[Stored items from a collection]
* * *

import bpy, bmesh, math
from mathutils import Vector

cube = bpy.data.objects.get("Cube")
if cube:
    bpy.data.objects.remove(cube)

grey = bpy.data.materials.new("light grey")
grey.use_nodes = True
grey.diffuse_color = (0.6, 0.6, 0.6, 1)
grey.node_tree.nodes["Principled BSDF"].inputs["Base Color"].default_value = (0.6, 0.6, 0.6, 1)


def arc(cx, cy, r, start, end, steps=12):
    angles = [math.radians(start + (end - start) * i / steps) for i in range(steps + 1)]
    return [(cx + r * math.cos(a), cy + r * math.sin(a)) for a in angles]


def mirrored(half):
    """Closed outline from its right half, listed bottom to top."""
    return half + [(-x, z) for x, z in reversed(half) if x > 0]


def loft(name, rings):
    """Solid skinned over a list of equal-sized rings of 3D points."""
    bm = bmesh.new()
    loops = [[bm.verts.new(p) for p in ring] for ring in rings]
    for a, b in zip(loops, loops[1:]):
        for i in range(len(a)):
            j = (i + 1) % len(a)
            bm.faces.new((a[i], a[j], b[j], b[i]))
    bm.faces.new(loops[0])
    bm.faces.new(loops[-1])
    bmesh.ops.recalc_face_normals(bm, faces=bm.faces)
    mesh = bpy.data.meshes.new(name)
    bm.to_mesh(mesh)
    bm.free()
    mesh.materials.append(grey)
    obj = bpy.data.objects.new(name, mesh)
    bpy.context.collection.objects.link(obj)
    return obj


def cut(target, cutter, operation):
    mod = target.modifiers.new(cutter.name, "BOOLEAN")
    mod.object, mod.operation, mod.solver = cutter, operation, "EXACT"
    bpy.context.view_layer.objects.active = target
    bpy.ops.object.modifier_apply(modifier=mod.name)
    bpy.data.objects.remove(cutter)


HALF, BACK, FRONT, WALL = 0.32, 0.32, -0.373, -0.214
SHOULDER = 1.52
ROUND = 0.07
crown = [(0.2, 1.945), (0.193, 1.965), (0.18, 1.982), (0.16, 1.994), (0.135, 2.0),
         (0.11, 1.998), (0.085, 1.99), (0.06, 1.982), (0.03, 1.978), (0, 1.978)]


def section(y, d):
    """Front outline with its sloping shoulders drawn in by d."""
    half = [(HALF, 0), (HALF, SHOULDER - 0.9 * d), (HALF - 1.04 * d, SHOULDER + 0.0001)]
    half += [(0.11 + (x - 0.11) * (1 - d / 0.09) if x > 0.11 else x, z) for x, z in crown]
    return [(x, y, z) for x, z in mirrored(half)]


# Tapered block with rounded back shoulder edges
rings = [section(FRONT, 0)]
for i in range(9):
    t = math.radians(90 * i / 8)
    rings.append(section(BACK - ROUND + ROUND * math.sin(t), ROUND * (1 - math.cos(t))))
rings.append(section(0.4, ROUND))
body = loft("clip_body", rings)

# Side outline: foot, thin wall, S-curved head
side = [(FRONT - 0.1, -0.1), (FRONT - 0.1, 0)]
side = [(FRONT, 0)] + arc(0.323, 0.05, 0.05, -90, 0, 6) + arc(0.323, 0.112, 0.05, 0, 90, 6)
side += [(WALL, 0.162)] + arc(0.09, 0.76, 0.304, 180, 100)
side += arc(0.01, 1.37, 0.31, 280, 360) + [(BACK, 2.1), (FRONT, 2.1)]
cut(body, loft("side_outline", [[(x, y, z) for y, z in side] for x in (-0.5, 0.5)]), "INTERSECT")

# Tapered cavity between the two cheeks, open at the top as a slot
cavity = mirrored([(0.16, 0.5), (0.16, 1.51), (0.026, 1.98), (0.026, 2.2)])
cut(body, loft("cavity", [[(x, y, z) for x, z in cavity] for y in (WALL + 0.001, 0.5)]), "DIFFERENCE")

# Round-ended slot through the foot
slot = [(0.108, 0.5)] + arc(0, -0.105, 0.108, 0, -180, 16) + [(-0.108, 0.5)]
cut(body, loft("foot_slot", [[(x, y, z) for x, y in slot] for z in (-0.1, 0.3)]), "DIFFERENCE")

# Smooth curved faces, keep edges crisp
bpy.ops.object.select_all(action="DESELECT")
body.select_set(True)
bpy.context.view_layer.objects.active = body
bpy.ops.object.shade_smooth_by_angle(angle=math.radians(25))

* * *

* Problem to solve
From the data above, return every line from the line that has "outline with its" up to and including the line that has "side += [(WALL, 0.162)]", exactly.

* Exercise output
    """Front outline with its sloping shoulders drawn in by d."""
    half = [(HALF, 0), (HALF, SHOULDER - 0.9 * d), (HALF - 1.04 * d, SHOULDER + 0.0001)]
    half += [(0.11 + (x - 0.11) * (1 - d / 0.09) if x > 0.11 else x, z) for x, z in crown]
    return [(x, y, z) for x, z in mirrored(half)]


# Tapered block with rounded back shoulder edges
rings = [section(FRONT, 0)]
for i in range(9):
    t = math.radians(90 * i / 8)
    rings.append(section(BACK - ROUND + ROUND * math.sin(t), ROUND * (1 - math.cos(t))))
rings.append(section(0.4, ROUND))
body = loft("clip_body", rings)

# Side outline: foot, thin wall, S-curved head
side = [(FRONT - 0.1, -0.1), (FRONT - 0.1, 0)]
side = [(FRONT, 0)] + arc(0.323, 0.05, 0.05, -90, 0, 6) + arc(0.323, 0.112, 0.05, 0, 90, 6)
side += [(WALL, 0.162)] + arc(0.09, 0.76, 0.304, 180, 100)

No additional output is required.